Guns A Poppin! Released June 13, 1957

This area’s fine for hunting.” “How do you know?” “I saw a sign outside that said Fine For Hunting.”

Cast & Crew: Larry, Moe & Joe. Credited Cast: Frank Sully, Joe Palma & Vernon Dent (from stock footage). Produced & Directed by Jules White. Screenplay by Jack White. Story by Jack White & Ellwood Ullman.

Short Take: The film opens with a courtroom scene with Moe charged with Intent to Commit Mayhem! Now that’s a great setup for The Three Stooges! In this case, it derives from Moe’s aggravation with Larry and Joe who are too loud for his nerves so he does go after them, especially when they practice their music as the ‘Original Two-Man Quartet’! To calm Moe’s nerves, The Boys decide to go on a hunting trip and end up in the middle of a chase as the local sheriff pursues a crook. We get a cool line from Larry:  “This area is fine for hunting…I just saw a sign that said ‘Fine For Hunting’!”

Trivia:

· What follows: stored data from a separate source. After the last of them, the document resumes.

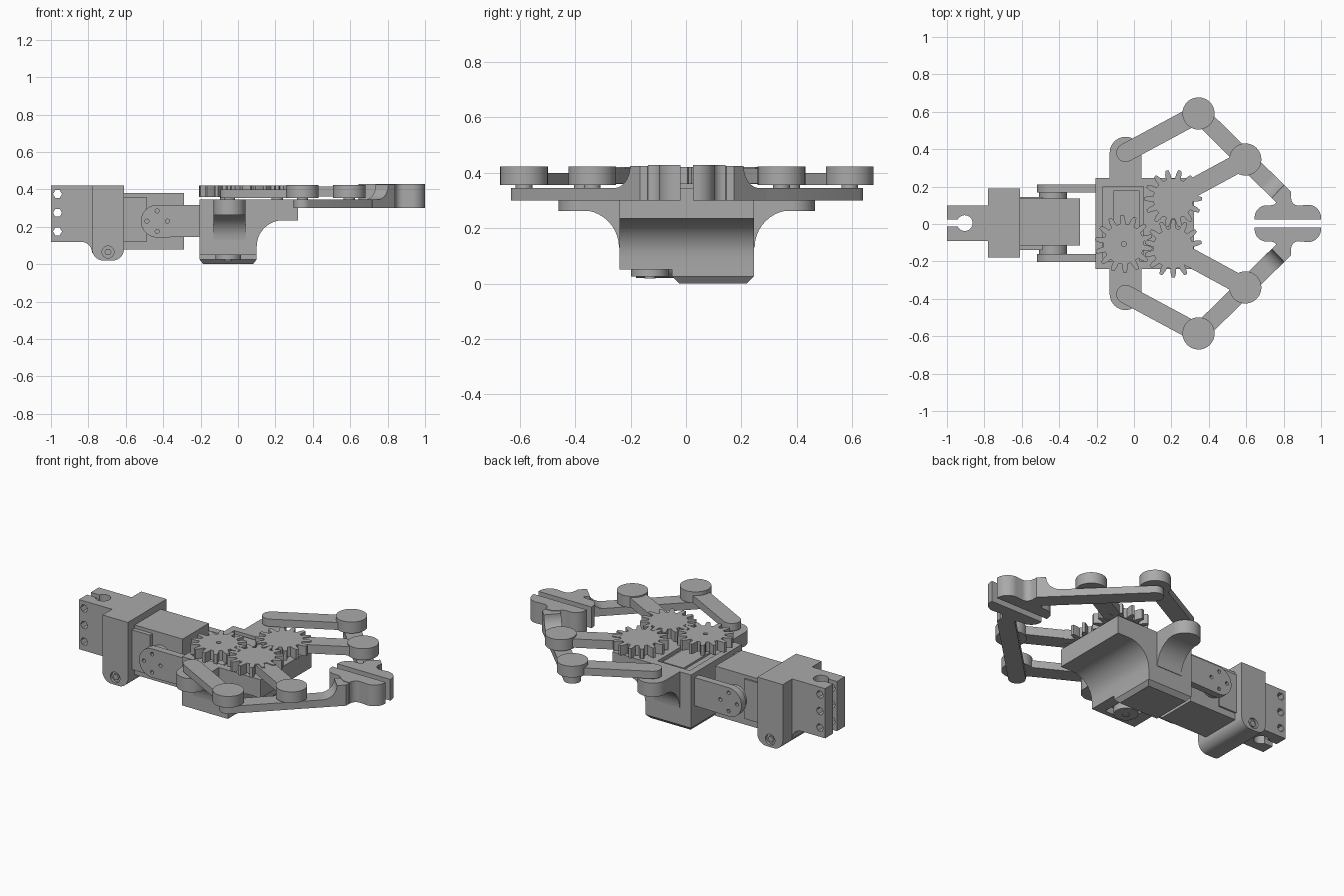
import bpy, bmesh
from math import sin, cos, pi, radians, atan2, hypot
from mathutils import Matrix, Vector

if "Cube" in bpy.data.objects:
    bpy.data.objects.remove(bpy.data.objects["Cube"], do_unlink=True)

grey = bpy.data.materials.new("plain grey")
grey.use_nodes = True
colour = (0.4, 0.4, 0.4, 1)
grey.diffuse_color = colour
grey.node_tree.nodes["Principled BSDF"].inputs["Base Color"].default_value = colour


def prism(name, outline, lo, hi, axis="z"):
    """Extrude a 2D outline along an axis (x: yz outline, y: xz, z: xy)."""
    place = {"x": lambda a, b, t: (t, a, b), "y": lambda a, b, t: (a, t, b),
             "z": lambda a, b, t: (a, b, t)}[axis]
    bm = bmesh.new()
    face = bm.faces.new([bm.verts.new(place(a, b, lo)) for a, b in outline])
    new = bmesh.ops.extrude_face_region(bm, geom=[face])["geom"]
    shift = Vector(place(0, 0, hi - lo))
    bmesh.ops.translate(bm, vec=shift, verts=[v for v in new if isinstance(v, bmesh.types.BMVert)])
    bmesh.ops.recalc_face_normals(bm, faces=bm.faces)
    mesh = bpy.data.meshes.new(name)
    bm.to_mesh(mesh)
    bm.free()
    ob = bpy.data.objects.new(name, mesh)
    bpy.context.collection.objects.link(ob)
    mesh.materials.append(grey)
    return ob


def arc(cx, cy, r, start, end, n=10):
    angles = [radians(start + (end - start) * i / n) for i in range(n + 1)]
    return [(cx + r * cos(a), cy + r * sin(a)) for a in angles]


def box(name, x, y, z):
    return prism(name, [(x[0], y[0]), (x[1], y[0]), (x[1], y[1]), (x[0], y[1])], *z)


def disc(name, a, b, r, lo, hi, axis="z", n=40):
    return prism(name, arc(a, b, r, 0, 360, n)[:-1], lo, hi, axis)


def bar(name, p, q, r, lo, hi):
    """Straight link with round ends."""
    d = atan2(q[1] - p[1], q[0] - p[0]) * 180 / pi
    return prism(name, arc(*q, r, d - 90, d + 90) + arc(*p, r, d + 90, d + 270), lo, hi)


def cut(ob, cutters):
    for c in cutters:
        m = ob.modifiers.new("cut", "BOOLEAN")
        m.operation, m.object = "DIFFERENCE", c
        bpy.context.view_layer.objects.active = ob
        bpy.ops.object.modifier_apply(modifier=m.name)
        bpy.data.objects.remove(c, do_unlink=True)


def gear(name, x, y, phase, teeth=14):
    pts = []
    for i in range(teeth):
        for off, r in ((-.31, .108), (-.24, .132), (-.12, .155), (.12, .155), (.24, .132), (.31, .108)):
            a = radians(phase) + 2 * pi * (i + off) / teeth
            pts.append((x + r * cos(a), y + r * sin(a)))
    return prism(name, pts, .36, .42)


# Rear clamp with keyhole slot and cross holes
clamp = prism("rear_clamp", [(-1, .42), (-1, .12)] + arc(-.84, .06, .06, 90, 0)
              + [(-.7, .06), (-.7, .42)], -.09, .1, "y")
cut(clamp, [disc("hole", -.905, .005, .042, 0, .6), box("slot", (-1.1, -.92), (-.013, .023), (0, .6))]
    + [disc("hole", -.965, z, .024, -.3, .3, "y", 6) for z in (.175, .275, .375)])

# Wide block with rounded lower edges and a recessed bolt
block = prism("wrist_block", [(-.61, .42), (-.78, .42)] + arc(-.72, .08, .06, 180, 270)
              + arc(-.67, .08, .06, 270, 360), -.18, .19, "y")
for lo, hi, side in ((-.2, -.165, "front"), (.175, .21, "back")):
    cut(block, [disc("hole", -.695, .065, .032, lo, hi, "y")])
    disc("bolt_" + side, -.695, .065, .019, max(lo, -.175), min(hi, .185), "y", 6)

# Wrist servo and its mounting flange
box("wrist_servo", (-.62, -.29), (-.115, .135), (.08, .38))
box("servo_flange", (-.62, -.49), (-.14, .145), (.12, .36))

# Wrist bracket arms with turning horns
for s, side in ((-1, "front"), (1, "back")):
    inner, outer = sorted((s * .165 + .004, s * .207 + .004))
    arm = prism("bracket_arm_" + side, arc(-.432, .23, .087, 90, 270, 20)
                + [(-.2, .147), (-.2, .317)], inner, outer, "y")
    cut(arm, [disc("hole", -.432 + .055 * cos(a * pi / 2), .23 + .055 * sin(a * pi / 2),
                   .011, inner - .1, outer + .1, "y", 12) for a in range(4)])
    lo, hi = sorted((s * .1, s * .17))
    disc("servo_horn_" + side, -.432, .23, .075, lo, hi, "y")
    disc("horn_hub_" + side, -.432, .23, .025, lo, hi + .005, "y")

# Palm housing flaring forward, with recesses above and below
palm = prism("palm_housing", [(-.205, .345), (-.205, .05), (.1, .05)]
             + arc(.24, .095, .14, 180, 90) + [(.32, .235), (.32, .345)], -.24, .245, "y")
cut(palm, [box("pocket", (-.165, .05), (-.2, .2), (.325, .4)),
           box("pocket", (-.13, .03), (-.21, -.06), (0, .09))])
box("palm_servo_cover", (-.11, .03), (-.2, .18), (.3, .337))
box("base_rim", (-.205, .1), (-.05, .245), (.025, .06))
foot = prism("base_foot", [(-.205, -.05), (.1, -.05), (.1, .245), (-.205, .245)], .0, .025)
for v in foot.data.vertices:
    if v.co.z < .01:
        v.co.x += .02 if v.co.x < 0 else -.02
        v.co.y += .025 if v.co.y < 0 else -.025
disc("palm_servo_horn", -.052, -.13, .068, .025, .1)
disc("palm_horn_hub", -.052, -.13, .02, .018, .1)

# Meshing gears
driver = gear("driving_gear", -.055, -.107, 15.7)
cut(driver, [disc("hole", -.055, -.107, .013, .3, .5)])
disc("driving_shaft", -.055, -.107, .04, .32, .365)
gear("right_gear", .21, -.131, 90)
gear("left_gear", .21, .135, -90 + 180 / 14)

# Mirrored wings, links and fingers
for s, side in ((-1, "right"), (1, "left")):
    def at(x, y):
        return (x, s * y + .003)

    # Curved wing carrying the rear pivot
    wing = [(.2, .345), (.2, .13)] + arc(.38, .13, .135, 180, 90) + [(.38, .345)]
    prism("wing_" + side, [(s * a + .003, b) for a, b in wing], -.13, .04, "x")
    disc("wing_end_" + side, *at(-.045, .378), .085, .262, .345)

    # Links
    heel, elbow, knuckle, hub = at(-.045, .378), at(.345, .588), at(.595, .342), at(.21, .133)
    bar("outer_link_" + side, heel, elbow, .05, .355, .4)
    bar("gear_link_" + side, hub, knuckle, .05, .362, .415)
    for label, p in (("elbow", elbow), ("knuckle", knuckle)):
        disc(label + "_cap_" + side, *p, .086, .355, .423)
    for label, p in (("heel", heel), ("elbow", elbow), ("knuckle", knuckle), ("hub", hub)):
        disc(label + "_pin_" + side, *p, .03, .32, .365)

    # Finger bar that sweeps up to jaw height
    tip = at(.82, .122)
    bar("finger_bar_" + side, elbow, at(.77, .17), .048, .3, .345)
    dx, dy = tip[0] - elbow[0], tip[1] - elbow[1]
    length = hypot(dx, dy)
    sweep = [(length - .19, .3), (length - .19, .345)] + arc(length - .15, .425, .08, 270, 360) \
        + [(length, .425), (length, .3)]
    rise = prism("finger_rise_" + side, sweep, -.048, .048, "y")
    rise.data.transform(Matrix.Translation((*elbow, 0)) @ Matrix.Rotation(atan2(dy, dx), 4, "Z"))
    cut(rise, [box("trim", (.84, 1.2), (-1, 1), (0, 1)),
               box("trim", (.5, 1.2), sorted((s * .04, -s)), (0, 1))])

    # Half-rounded jaw with a raised root
    jaw = [(1, .022), (.645, .022), (.645, .035)] + arc(.71, .032, .065, 170, 90) \
        + arc(.73, .137, .04, 270, 330, 5) + [(.8, .14), (.84, .14)] \
        + arc(.88, .135, .04, 180, 270, 6) + arc(.93, .03, .07, 90, 10)
    prism("jaw_" + side, [at(*p) for p in jaw], .3, .428)

# Smooth rounded walls, crisp edges
bpy.ops.object.select_all(action="DESELECT")
for ob in bpy.context.scene.objects:
    if ob.type == "MESH" and ob.data.materials and ob.data.materials[0] == grey:
        ob.select_set(True)
        bpy.context.view_layer.objects.active = ob
bpy.ops.object.shade_smooth_by_angle(angle=radians(30))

  • This is Joe Palma’s first appearance in a short since he portrayed Shemp in the ‘Shempless Shemp Shorts’ made in 1956.
  • Palma is also known as the ‘Fake Shemp.’ Fake Shemp, or simply Shemp, became known as someone who appears in a film as a replacement for another actor or person. Their appearance is disguised using methods such as heavy make-up (or a computer-generated equivalent), filming from the back, dubbing in audio and splicing in past footage from the original actor’s previous work, or using partial shots of the actor. The concept is named after Shemp Howard, whose sudden death in 1955 necessitated the use of these techniques to finish the films to which he was already committed. Once somewhat commonplace throughout the 20th century, the use of Fake Shemps to emulate living people are now forbidden under Screen Actors Guild contracts, largely because of a lawsuit filed by Crispin Glover that determined that the method violates the original actor’s personality rights. The method continues to be used in cases, such as Shemp’s, where the original actor is deceased and permission from the deceased actor’s estate is granted.

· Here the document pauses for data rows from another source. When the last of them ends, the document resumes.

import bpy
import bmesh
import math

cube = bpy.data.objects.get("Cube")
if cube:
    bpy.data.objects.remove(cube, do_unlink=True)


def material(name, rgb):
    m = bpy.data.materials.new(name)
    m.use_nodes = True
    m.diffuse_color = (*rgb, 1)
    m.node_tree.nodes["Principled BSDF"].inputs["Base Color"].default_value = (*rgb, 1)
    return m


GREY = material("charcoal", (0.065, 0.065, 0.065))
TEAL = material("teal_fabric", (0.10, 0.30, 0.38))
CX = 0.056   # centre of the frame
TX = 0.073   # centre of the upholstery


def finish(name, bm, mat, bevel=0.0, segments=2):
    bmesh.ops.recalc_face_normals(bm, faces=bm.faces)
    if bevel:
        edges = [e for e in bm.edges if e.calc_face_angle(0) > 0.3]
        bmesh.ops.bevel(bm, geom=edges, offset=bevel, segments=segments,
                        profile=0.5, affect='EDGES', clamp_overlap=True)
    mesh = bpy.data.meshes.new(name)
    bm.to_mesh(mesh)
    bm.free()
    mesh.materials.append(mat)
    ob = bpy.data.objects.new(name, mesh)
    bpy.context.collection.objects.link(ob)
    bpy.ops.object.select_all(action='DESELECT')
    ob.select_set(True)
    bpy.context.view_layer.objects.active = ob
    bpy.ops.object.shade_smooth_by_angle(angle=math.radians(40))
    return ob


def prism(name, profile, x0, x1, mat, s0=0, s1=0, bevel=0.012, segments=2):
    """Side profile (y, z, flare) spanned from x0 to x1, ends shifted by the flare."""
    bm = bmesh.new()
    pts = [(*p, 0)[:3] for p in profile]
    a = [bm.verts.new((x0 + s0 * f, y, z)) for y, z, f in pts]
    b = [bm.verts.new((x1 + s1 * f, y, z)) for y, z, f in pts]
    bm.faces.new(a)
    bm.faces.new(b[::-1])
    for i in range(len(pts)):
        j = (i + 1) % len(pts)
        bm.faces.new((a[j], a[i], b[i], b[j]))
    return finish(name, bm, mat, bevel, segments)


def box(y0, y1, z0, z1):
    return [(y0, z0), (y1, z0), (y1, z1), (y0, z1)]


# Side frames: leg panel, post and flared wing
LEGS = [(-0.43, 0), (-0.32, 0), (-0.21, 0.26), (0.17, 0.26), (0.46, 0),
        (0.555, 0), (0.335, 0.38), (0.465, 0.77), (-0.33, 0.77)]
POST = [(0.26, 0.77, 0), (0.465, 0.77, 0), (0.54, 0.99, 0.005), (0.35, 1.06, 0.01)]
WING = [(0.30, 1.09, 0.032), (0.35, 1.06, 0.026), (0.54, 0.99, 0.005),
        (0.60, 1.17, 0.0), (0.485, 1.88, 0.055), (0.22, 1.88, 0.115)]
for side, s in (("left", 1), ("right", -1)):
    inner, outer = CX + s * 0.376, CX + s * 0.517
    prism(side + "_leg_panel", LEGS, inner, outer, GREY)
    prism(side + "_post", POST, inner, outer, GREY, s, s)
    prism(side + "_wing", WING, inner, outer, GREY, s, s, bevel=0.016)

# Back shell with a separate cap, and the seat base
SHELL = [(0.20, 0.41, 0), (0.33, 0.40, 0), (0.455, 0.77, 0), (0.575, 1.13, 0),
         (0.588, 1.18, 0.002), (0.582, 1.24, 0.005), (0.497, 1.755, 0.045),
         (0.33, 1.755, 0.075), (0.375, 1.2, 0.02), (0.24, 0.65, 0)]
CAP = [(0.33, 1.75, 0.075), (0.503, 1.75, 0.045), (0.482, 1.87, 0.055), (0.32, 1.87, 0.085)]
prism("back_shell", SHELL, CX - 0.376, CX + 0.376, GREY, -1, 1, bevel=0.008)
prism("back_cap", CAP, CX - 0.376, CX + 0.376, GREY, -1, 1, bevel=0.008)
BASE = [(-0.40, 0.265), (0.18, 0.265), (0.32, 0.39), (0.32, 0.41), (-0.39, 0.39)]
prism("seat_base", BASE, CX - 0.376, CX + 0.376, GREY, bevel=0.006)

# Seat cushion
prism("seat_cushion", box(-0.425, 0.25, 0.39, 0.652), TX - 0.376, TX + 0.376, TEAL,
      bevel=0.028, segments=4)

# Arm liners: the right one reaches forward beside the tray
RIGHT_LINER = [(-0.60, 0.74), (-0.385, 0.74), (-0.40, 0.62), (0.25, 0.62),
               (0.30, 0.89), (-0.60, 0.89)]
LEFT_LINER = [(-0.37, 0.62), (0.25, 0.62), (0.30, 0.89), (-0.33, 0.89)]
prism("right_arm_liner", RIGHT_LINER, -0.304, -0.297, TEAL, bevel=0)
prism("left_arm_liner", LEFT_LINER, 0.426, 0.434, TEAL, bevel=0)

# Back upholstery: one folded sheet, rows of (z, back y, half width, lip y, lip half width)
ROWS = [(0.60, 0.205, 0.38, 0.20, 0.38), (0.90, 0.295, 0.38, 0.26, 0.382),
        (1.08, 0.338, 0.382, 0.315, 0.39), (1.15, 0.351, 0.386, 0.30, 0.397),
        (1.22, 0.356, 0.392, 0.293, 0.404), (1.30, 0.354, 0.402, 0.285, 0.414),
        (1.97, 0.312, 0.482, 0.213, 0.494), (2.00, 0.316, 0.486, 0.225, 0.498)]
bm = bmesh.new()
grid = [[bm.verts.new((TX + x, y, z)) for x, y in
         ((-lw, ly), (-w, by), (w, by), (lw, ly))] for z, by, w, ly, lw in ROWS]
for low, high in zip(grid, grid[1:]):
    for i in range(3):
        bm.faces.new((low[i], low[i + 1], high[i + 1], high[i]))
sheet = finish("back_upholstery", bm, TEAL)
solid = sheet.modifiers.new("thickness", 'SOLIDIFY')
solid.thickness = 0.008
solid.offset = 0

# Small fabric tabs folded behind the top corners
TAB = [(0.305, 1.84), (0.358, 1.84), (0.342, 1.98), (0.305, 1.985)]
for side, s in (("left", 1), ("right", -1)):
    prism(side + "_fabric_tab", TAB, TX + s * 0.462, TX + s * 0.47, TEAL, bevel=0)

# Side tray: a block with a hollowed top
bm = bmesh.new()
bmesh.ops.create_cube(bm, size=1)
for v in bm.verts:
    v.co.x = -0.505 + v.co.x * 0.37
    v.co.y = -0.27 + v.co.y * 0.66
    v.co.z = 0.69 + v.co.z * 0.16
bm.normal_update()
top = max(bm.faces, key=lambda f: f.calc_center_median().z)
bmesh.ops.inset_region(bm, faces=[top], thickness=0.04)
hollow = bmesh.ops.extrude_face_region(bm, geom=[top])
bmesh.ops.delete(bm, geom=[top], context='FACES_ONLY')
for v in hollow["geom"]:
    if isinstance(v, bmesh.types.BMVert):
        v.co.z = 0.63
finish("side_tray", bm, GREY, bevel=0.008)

  • Nutty But Nice Released June 14, 1940 

    Cast & Crew: Stars Larry, Moe & Curly. Credited Cast: Only The Boys. The large uncredited cast included John Tyrell, Vernon Dent, Ned Glass, Lynton Brent, Bert Young, Ethelreda Leopold, Johnny Kascier, Elaine Waters, Evelyn Young, Lew Davis, Charles Doherty, Cy Schindcell & Eddie Garcia.

    Short Take: This is The Three Stooges first foray into the film noir genre that became one of the main film genres in the 1940’s. The other would be, of course, war films.  Nutty But Nice has heartless gangsters committing robbery and kidnapping, a sad, disillusioned little girl, and heroes whose ‘stoogeness’ (that would be The Boys) separates them out as loners. These are the classic elements of film noir: crime, disillusionment, and loner heroes. The Boys try to help Dr. Lyman (John Tyrell) cure young Betty Williams by using their comedic talents to brighten her noir life. As part of their efforts, The Boys dress as little girls, one of the better drag gags ever used by The Boys.

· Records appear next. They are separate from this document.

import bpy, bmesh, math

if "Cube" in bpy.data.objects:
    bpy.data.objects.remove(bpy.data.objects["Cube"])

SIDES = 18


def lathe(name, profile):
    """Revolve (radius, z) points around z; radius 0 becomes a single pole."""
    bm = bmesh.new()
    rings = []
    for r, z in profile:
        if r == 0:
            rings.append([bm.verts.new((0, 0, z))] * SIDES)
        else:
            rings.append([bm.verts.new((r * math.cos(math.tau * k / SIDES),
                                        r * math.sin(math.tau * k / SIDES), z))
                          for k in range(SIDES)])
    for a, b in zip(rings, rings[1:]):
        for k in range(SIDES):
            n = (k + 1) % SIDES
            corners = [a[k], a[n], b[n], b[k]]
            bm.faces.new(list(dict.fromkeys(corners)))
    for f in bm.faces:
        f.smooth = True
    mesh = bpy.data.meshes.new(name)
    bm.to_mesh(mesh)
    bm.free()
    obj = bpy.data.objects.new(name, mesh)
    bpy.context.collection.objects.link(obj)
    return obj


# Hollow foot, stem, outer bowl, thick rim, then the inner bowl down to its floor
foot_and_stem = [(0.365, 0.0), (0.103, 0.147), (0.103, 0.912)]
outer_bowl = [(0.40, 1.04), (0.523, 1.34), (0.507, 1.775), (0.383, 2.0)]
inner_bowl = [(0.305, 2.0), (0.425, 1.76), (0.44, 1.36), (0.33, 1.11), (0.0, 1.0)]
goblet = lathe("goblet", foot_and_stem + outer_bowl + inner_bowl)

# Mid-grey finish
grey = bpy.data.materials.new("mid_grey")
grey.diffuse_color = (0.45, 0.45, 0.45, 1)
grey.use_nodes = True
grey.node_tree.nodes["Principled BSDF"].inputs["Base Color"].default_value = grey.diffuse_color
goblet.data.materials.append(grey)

    The physical staging of the film also have a memorable scene: Three mobsters, Larry, Moe & Curly, a hostage, a mattress, a door and a book are involved in slapstick and mayhem and it all takes place in only 12 square feet! A rather terrific film feat! No pun intended…we just had to write that!

    Trivia:

  • Jules White received a music and lyrics credit, besides those as producer and director, for the short Nutty But Nice.  The song ‘yodeled’ in the short was composed by Jules White. It is titled “I’m a Cowboy From the Western Plains.”
  • Nutty But Nice was released on June 14, 1940. June 14th is Flag Day.  Fly it proudly.
  • Elaine Waters made 12 shorts in only four years from 1936 to 1940 with Nutty But Nice being her last appearance. In fact, she racked up 24 credits between 1935 and 1940.  A brief but active career.

This concludes the first round of The Three Stooges June Short Takes. We’ll do another installment soon as there a few more June shorts including a 3D short and a short with one of the largest casts ever used in a short.

You may also enjoy:

June Three Stooges Short Takes Part 2

The Three Stooges May Short Takes